Lee, the only member of Congress to vote against the 2001 authorization of war in Afghanistan, introduced House Resolution 3699 in October, which would prevent funding for any additional troop deployments to Afghanistan. Her bill, one of several recent House initiatives to halt expansion of U.S. war efforts in Afghanistan, now has 23 co-sponsors, including former presidential candidate Dennis Kucinich (D-Ohio) and Lynn Woolsey (D-Petaluma). At the rally today, Lee said she’s not alone in opposing the war and that her votes on Capitol Hill reflect her constituents’ political views.
“My district—California’s 9th Congressional district -- remains the most progressive, diverse and committed to dissent in the country,” Lee said to a round of applause. “Where we lead, others go.”
A large contingent of the crowd belonged to Code Pink, a primarily women’s antiwar organization whose members held signs and led chants of “Barbara Lee speaks for me.” The congresswoman was joined on the dais by 1960s Students for Democratic Society president Tom Hayden, Veterans Speaker Alliance founder Paul Cox, the Alameda Labor Council executive secretary-treasurer Sharon Cornu, and actor and activist Danny Glover.
“With Barbara Lee’s resolution [HR 3699], there’s more than ideas on the table for leaving Afghanistan, there are bills on the floor of Congress. ” Hayden said. “We hope for the recovery and growing strength of the peace movement with Barbara’s leadership.”
Several speakers drew parallels between the Vietnam War and the current conflict in Afghanistan and argued that military spending in Iraq and Afghanistan has prevented the U.S. government from addressing domestic political needs.
“Our military demands ever more troops,” Cox said. “Meanwhile, our economy is in the toilet, health care costs are out of control, and we can’t afford to educate our children. But somehow, there’s always money for war.”
Lee argued that the United States needs to employ “smart power” to improve the situation in Afghanistan, citing her hopes for increased diplomacy and economic development in the region. She drew on historical parallels in her argument against the U.S. military presence in the country.
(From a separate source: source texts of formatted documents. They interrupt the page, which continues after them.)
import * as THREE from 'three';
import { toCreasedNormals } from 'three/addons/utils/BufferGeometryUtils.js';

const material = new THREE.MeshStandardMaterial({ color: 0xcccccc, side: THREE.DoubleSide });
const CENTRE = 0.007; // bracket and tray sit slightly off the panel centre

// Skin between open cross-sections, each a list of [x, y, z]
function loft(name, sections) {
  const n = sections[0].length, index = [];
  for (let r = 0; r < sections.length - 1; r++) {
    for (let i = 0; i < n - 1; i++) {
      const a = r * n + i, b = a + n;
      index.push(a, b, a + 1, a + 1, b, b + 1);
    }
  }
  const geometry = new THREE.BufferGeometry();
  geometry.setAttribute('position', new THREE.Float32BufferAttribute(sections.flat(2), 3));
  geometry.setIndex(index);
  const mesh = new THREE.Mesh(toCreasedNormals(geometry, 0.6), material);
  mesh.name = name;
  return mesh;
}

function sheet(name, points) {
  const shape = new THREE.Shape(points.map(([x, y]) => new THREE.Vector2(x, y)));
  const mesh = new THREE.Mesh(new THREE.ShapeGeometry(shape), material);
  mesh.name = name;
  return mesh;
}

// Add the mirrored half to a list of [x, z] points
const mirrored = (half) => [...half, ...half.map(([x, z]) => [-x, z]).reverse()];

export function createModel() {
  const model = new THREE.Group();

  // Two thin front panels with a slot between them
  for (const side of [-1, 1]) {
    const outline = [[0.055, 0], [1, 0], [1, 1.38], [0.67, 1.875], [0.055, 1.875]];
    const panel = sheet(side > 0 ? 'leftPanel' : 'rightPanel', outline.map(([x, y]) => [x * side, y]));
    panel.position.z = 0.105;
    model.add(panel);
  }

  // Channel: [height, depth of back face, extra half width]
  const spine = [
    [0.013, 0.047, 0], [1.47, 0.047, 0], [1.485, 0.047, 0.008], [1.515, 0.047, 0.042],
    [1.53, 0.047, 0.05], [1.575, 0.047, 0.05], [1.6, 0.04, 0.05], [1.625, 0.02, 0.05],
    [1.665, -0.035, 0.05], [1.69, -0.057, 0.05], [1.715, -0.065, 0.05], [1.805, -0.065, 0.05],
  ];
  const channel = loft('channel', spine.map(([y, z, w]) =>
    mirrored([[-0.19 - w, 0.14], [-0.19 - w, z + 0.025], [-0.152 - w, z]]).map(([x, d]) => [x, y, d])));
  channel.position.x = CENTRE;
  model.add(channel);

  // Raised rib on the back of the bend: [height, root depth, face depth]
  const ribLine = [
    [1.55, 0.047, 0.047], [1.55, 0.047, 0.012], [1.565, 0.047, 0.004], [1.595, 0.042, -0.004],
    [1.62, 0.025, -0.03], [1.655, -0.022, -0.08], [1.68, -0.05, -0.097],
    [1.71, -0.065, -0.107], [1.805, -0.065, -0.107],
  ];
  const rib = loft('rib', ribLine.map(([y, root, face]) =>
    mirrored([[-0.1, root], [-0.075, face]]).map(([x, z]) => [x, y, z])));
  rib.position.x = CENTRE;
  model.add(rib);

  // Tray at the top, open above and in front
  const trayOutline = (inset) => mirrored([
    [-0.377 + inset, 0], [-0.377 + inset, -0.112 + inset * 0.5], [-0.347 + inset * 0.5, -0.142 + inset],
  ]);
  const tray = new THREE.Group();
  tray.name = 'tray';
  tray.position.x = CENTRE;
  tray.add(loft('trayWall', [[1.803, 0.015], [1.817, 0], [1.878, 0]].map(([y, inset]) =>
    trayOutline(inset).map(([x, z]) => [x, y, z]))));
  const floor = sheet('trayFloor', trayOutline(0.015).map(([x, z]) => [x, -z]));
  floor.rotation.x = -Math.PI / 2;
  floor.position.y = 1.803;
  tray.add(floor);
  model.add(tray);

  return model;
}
“Afghanistan is known historically as the graveyard of empires for a reason. It’s good to ask why we should follow the same course as the British and the Soviets,” she said. “We need an exit strategy to bring troops and contractors home to ensure the economic security of all Americans.”
Source / Oakland North